I come bearing some comic book movie news for Moviefile readers. Back in August, I wrote about the slightly disturbing possibility of a fun-n-bouncy X-Men Origins: Wolverine. Back then, the whispers on the wind were saying that Fox CEO Tim Rothman went so far as to have one of the dark, moody sets repainted to be something altogether brighter. If these rumors were giving you unwanted visions of a cheery Logan, an interview at Coming Soon with producer Lauren Shuler Donner reveals that the movie is actually "darker and sadder and it's kick-ass."
Call it "How the Grinch Stole Watchmen." After initially deciding that it would be impossible for him to make a ruling, Judge Gary Allen Feess (not a typo) has changed his mind and decided -- on Christmas Eve -- that Fox does have the right to distribute Warner Bros'. Watchmen movie. What the...? I'm willing to bet someone on the Warner Bros. legal team made fun of his name. Well, now Warner Bros. is going to have to pay out the nose to get it released, or actually give Fox the distribution rights, assuming Fox even wants either of those things.

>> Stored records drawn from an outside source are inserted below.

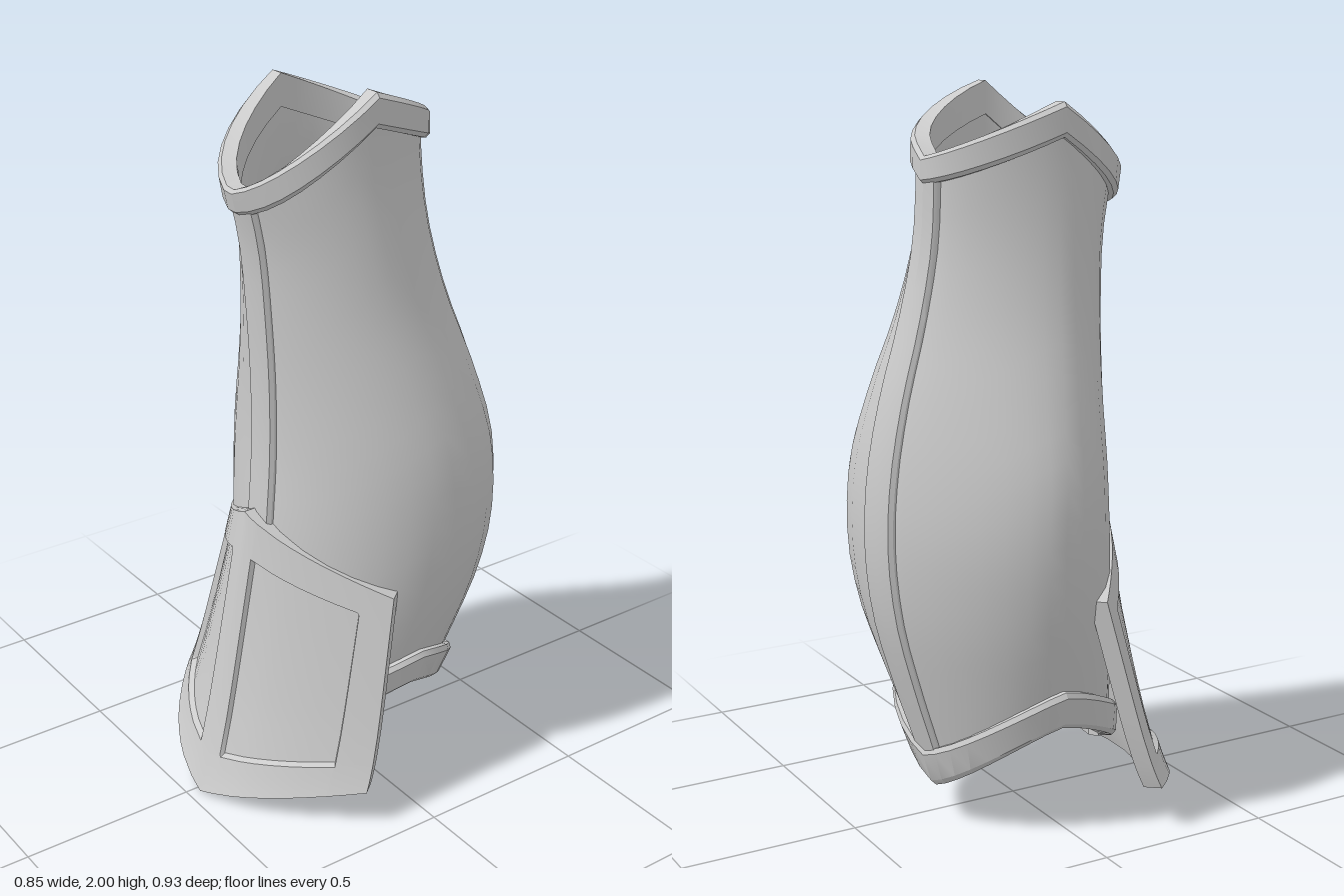
import * as THREE from 'three';
import { toCreasedNormals } from 'three/addons/utils/BufferGeometryUtils.js';

const { lerp, clamp } = THREE.MathUtils;
const HALF = Math.PI / 2;
const range = (a, b, n) => Array.from({ length: n + 1 }, (_, i) => lerp(a, b, i / n));

// Limb sections by height: left-hand x, right-hand x, front z, back z, centre z
const heights = [0, 0.2, 0.4, 0.6, 0.8, 1, 1.2, 1.4, 1.6, 1.8, 2];
const extents = new THREE.CubicInterpolant(heights, [
  -0.23, 0.21, 0.3, -0.24, -0.02,
  -0.28, 0.25, 0.295, -0.3, -0.04,
  -0.33, 0.305, 0.28, -0.365, -0.06,
  -0.375, 0.35, 0.262, -0.42, -0.09,
  -0.4, 0.37, 0.25, -0.443, -0.11,
  -0.393, 0.362, 0.235, -0.433, -0.1,
  -0.34, 0.318, 0.233, -0.395, -0.07,
  -0.28, 0.268, 0.243, -0.34, -0.03,
  -0.238, 0.235, 0.262, -0.3, 0,
  -0.217, 0.212, 0.304, -0.29, 0.02,
  -0.215, 0.212, 0.305, -0.285, 0.02,
], 5);
const FRONT_X = 0.027, BACK_X = -0.075;

// Point on the limb surface, pushed out by d
function limb(t, y, d) {
  const [l, r, f, b, mid] = extents.evaluate(clamp(y, 0, 2));
  const c = Math.cos(t), s = Math.sin(t), a = Math.abs(s);
  const right = c > 0, front = s > 0;
  const tipX = front ? FRONT_X : BACK_X;
  // The swelling is lopsided: flat at the back left, full at the back right
  const swell = clamp((r - l - 0.43) / 0.33, 0, 1);
  const cz = mid + (right ? -0.04 : 0.04) * swell;
  const point = front ? (right ? 0.17 : 0.1)
    : right ? lerp(0.06, -0.28, swell) : lerp(0.15, 0.4, swell);
  const reach = lerp(a, 1 - Math.abs(c), point);
  return [
    right ? lerp(tipX, r + d, c) : lerp(tipX, l - d, -c),
    y,
    lerp(cz, front ? f + d : b - d, reach),
  ];
}

// Pointed rim lines: high at the sides, dipping to a V at front and back
function topY(t) {
  const s = Math.sin(t), c = Math.cos(t);
  const side = c > 0 ? 2 : lerp(1.985, 1.96, -c);
  return side - (s > 0 ? 0.185 : 0.1) * Math.abs(s) - 0.06 * (1 - Math.abs(c));
}
function bottomY(t) {
  const a = Math.abs(Math.sin(t));
  return 0.31 - 0.135 * a ** 1.4 - 0.065 * (1 - Math.abs(Math.cos(t)));
}

// Closed shell from a rule fn(u, v, k): k = 0 inner skin, k = 1 outer skin
function slab(name, us, vs, fn, loop = false) {
  const pos = [], idx = [], nu = us.length, nv = vs.length;
  for (const k of [0, 1]) for (const u of us) for (const v of vs) pos.push(...fn(u, v, k));
  const id = (k, i, j) => (k * nu + i) * nv + j;
  const quad = (a, b, c, d) => idx.push(a, b, c, a, c, d);
  const wall = (i, j, m, n) => quad(id(1, m, n), id(1, i, j), id(0, i, j), id(0, m, n));
  for (let i = 0; i < nu - 1; i++) {
    for (let j = 0; j < nv - 1; j++) {
      quad(id(1, i, j), id(1, i, j + 1), id(1, i + 1, j + 1), id(1, i + 1, j));
      quad(id(0, i, j), id(0, i + 1, j), id(0, i + 1, j + 1), id(0, i, j + 1));
    }
    wall(i, nv - 1, i + 1, nv - 1);
    wall(i + 1, 0, i, 0);
  }
  if (!loop) for (let j = 0; j < nv - 1; j++) {
    wall(0, j, 0, j + 1);
    wall(nu - 1, j + 1, nu - 1, j);
  }
  const geo = new THREE.BufferGeometry();
  geo.setAttribute('position', new THREE.Float32BufferAttribute(pos, 3));
  geo.setIndex(idx);
  const mesh = new THREE.Mesh(toCreasedNormals(geo, 0.5),
    new THREE.MeshStandardMaterial({ color: 0xcccccc }));
  mesh.name = name;
  return mesh;
}

// Flared front plate: u runs across, v runs down
function platePoint(u, v, k) {
  const a = Math.abs(u), side = u > 0;
  const x = 0.018 + lerp(side ? 0.335 : -0.39, side ? 0.402 : -0.443, v) * a;
  const top = lerp(0.845, side ? 0.645 : 0.66, a);
  const bottom = lerp(0, side ? 0.108 : 0.12, a ** 0.85);
  const topZ = lerp(0.295, side ? 0.04 : 0.075, a ** 1.45);
  const bottomZ = lerp(0.465, side ? 0.175 : 0.225, a ** 1.85);
  const z = lerp(topZ, bottomZ, 0.88 * v + 0.12 * v ** 7);
  const inPanel = a > 0.12 && a < 0.825 && v > 0.135 && v < 0.86;
  const depth = k ? (inPanel ? 0.016 : 0) : 0.045;
  return [x - u * 0.7 * depth, lerp(top, bottom, v), z - 0.85 * depth];
}

export function createModel() {
  const group = new THREE.Group();
  group.name = 'limbGuard';
  const around = range(0, Math.PI * 2, 32);

  // Main tube
  group.add(slab('shell', around, range(0, 1, 22), (t, v, k) =>
    limb(t, lerp(bottomY(t) + 0.02, topY(t) - 0.02, v), k ? 0 : -0.02), true));

  // Raised flat rims with bevelled edges
  const rim = (name, low, high) => slab(name, around, [0, 0.14, 0.86, 1], (t, v, k) => {
    const d = k ? (v === 0 || v === 1 ? 0.014 : 0.025) : -0.026;
    return limb(t, lerp(low(t), high(t), v), d);
  }, true);
  group.add(rim('topRim', t => topY(t) - 0.07 - 0.02 * Math.abs(Math.cos(t)), topY));
  group.add(rim('bottomRim', bottomY, t => bottomY(t) + 0.11));

  // Ridge bands along the front and back
  const band = (name, base, width, yLow, yHigh) =>
    slab(name, [-1, -0.85, 0, 0.85, 1], range(0, 1, 22), (u, v, k) => {
      const y = lerp(yLow, yHigh, v);
      const [l, r] = extents.evaluate(y);
      const t = base + u * width / ((r - l) / 2);
      return limb(t, y, k ? (Math.abs(u) === 1 ? 0.006 : 0.016) : -0.015);
    });
  group.add(band('frontBand', HALF, 0.047, 0.13, 1.72));
  group.add(band('backBand', -HALF, 0.05, 0.14, 1.79));

  // Front plate with two sunken panels
  const halfU = [0.115, 0.125, ...range(0.28, 0.7, 4), 0.82, 0.83, 0.92, 1];
  const us = [...halfU.map(u => -u).reverse(), -0.05, 0, 0.05, ...halfU];
  const vs = [0, 0.06, 0.13, 0.14, ...range(0.28, 0.72, 4), 0.855, 0.865, 0.91, 0.95, 0.98, 1];
  group.add(slab('frontPlate', us, vs, platePoint));

  return group;
}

Lee Falk's comic strip about a seemingly immortal jungle hero and foe of pirates got an entertaining serial in the 1940s. In 1996, Billy Zane put on a purple body suit for his turn as Kit "The Phantom" Walker. (Did that movie really only come out in 1996? Doesn't it seem like it came out in like 1988 or something?) Now the story is getting a reboot from scriptwriter Tim Boyle, whose credits up till now include movies you've likely never seen. Do The Plex and Fink! ring a bell for you? No? Yeah, same here. An Australian production company has secured the rights for Falk's tale, and expects the budget to be $87 million. Ironically, they will have to become pirates to get the money.

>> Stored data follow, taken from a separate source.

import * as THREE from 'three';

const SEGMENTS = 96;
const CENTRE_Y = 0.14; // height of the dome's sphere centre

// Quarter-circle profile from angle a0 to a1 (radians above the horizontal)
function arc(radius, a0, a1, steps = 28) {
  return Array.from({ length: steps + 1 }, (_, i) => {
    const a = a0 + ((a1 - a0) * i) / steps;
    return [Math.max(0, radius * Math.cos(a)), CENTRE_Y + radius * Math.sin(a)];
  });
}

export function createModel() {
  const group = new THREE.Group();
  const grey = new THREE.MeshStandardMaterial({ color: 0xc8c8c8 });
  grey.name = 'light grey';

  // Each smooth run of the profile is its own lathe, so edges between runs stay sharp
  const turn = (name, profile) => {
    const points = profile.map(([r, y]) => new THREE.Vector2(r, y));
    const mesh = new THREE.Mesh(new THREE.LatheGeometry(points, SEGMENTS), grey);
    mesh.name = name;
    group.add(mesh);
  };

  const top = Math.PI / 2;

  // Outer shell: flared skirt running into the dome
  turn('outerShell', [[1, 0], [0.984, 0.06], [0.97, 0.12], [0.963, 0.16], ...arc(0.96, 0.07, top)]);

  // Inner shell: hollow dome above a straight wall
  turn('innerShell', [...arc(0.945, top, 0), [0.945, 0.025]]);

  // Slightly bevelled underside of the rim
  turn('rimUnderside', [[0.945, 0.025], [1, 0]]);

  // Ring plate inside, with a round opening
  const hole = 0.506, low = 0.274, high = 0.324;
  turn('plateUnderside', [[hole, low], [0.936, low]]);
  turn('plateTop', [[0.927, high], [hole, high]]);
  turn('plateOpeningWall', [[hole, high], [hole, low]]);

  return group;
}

When you think of the upcoming Thor movie from Marvel, the first director that comes to mind is probably not someone best known for his Shakespeare adaptations, right? But that's exactly who might end up with the job, since Kenneth Branagh is in talks to direct the movie. Not that Shakespeare can't be a big-old action film (after all, Branagh's own Henry V was plenty action-packed and bloody) and big-old action films can't be Shakespearean. But it's not the first thing that comes to mind when you think of part of the Avengers, of which Iron Man is a part. And Iron Man is awesome and everything, but definitely not Shakespearean. He's too futuristic, and he's a superhero in a suit and all of that. Not exactly Shakespeare's specialty.

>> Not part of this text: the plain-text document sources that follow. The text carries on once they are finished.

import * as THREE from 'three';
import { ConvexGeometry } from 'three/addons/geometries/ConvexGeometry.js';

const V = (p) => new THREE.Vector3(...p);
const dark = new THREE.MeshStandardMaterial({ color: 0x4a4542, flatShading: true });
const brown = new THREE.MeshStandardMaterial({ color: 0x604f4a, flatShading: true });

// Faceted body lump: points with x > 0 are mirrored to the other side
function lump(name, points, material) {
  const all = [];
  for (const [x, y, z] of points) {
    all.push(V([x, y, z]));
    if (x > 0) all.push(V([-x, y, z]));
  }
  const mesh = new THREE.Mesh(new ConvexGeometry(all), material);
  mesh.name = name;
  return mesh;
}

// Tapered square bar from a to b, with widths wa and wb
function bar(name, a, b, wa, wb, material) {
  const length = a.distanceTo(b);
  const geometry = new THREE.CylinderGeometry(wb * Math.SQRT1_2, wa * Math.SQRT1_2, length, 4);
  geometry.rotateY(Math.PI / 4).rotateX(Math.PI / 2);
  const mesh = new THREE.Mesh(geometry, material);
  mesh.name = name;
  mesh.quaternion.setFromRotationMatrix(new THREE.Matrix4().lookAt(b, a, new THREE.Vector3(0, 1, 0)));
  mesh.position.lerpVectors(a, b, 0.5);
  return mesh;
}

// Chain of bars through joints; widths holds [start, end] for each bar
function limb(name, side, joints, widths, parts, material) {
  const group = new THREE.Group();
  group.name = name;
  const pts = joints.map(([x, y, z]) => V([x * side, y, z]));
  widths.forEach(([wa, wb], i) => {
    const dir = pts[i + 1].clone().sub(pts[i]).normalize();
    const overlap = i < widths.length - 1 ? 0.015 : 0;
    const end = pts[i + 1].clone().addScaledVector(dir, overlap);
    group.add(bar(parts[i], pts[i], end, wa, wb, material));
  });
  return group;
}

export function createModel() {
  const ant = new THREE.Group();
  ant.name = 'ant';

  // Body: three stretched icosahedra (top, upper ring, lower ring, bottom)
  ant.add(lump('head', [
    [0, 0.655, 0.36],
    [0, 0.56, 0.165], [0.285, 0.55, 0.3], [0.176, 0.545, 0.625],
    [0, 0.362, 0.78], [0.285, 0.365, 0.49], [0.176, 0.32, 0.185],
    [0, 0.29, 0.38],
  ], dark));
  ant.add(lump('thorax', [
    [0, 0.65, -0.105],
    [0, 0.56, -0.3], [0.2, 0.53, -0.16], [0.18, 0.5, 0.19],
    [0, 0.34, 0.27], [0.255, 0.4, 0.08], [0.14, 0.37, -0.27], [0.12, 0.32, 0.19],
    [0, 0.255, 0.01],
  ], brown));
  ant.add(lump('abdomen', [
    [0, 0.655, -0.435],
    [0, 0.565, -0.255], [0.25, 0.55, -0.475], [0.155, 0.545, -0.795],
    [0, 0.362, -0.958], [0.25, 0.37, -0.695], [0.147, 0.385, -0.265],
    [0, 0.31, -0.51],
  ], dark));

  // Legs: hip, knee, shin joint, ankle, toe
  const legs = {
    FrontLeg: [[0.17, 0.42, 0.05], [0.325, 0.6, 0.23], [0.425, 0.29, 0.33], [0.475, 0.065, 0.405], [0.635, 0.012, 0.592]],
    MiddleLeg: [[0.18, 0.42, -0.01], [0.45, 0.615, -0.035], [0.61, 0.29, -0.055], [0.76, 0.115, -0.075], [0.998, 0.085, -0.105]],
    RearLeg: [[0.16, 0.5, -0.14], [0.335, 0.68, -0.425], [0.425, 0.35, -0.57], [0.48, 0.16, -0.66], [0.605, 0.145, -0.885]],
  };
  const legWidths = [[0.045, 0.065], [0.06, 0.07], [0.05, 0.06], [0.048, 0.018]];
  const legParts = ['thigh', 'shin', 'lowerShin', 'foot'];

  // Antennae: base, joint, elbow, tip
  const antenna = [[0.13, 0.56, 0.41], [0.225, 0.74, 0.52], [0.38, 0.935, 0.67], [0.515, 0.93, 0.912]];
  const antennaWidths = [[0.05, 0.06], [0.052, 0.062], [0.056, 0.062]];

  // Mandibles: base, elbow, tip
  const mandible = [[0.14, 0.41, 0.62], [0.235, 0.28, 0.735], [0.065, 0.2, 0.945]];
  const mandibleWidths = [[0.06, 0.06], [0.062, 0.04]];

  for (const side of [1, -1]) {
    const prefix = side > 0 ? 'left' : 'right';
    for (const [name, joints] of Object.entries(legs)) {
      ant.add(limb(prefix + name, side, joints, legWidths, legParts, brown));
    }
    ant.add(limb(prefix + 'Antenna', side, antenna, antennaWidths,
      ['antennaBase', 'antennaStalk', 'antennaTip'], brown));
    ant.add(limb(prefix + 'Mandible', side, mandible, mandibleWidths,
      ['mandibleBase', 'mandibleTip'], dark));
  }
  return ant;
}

As if to say "you must not know 'bout me and my love of superheroes," Beyoncé Knowles has declared that she would like to play Wonder Woman should a film version ever get off the ground, according to an interview with the L.A. Times. She's so serious about it, in fact, that she's already met with people at Warner Bros. and DC Comics to discuss the possibility. Now, I haven't seen many of Beyoncé's movies -- I intentionally missed Dreamgirls and Pink Panther -- but I have seen her in Austin Powers: Goldmember, and if that was all she'd been in, I would have to say that I don't think she's ready for the JLA. (The JLA, of course, being the Justice League of America, of which Wonder Woman is a charter memb-- oh, never mind.) But considering she's about to play a threatened wife in Obsessed and Etta James in Cadillac Records, she must be doing something right, right?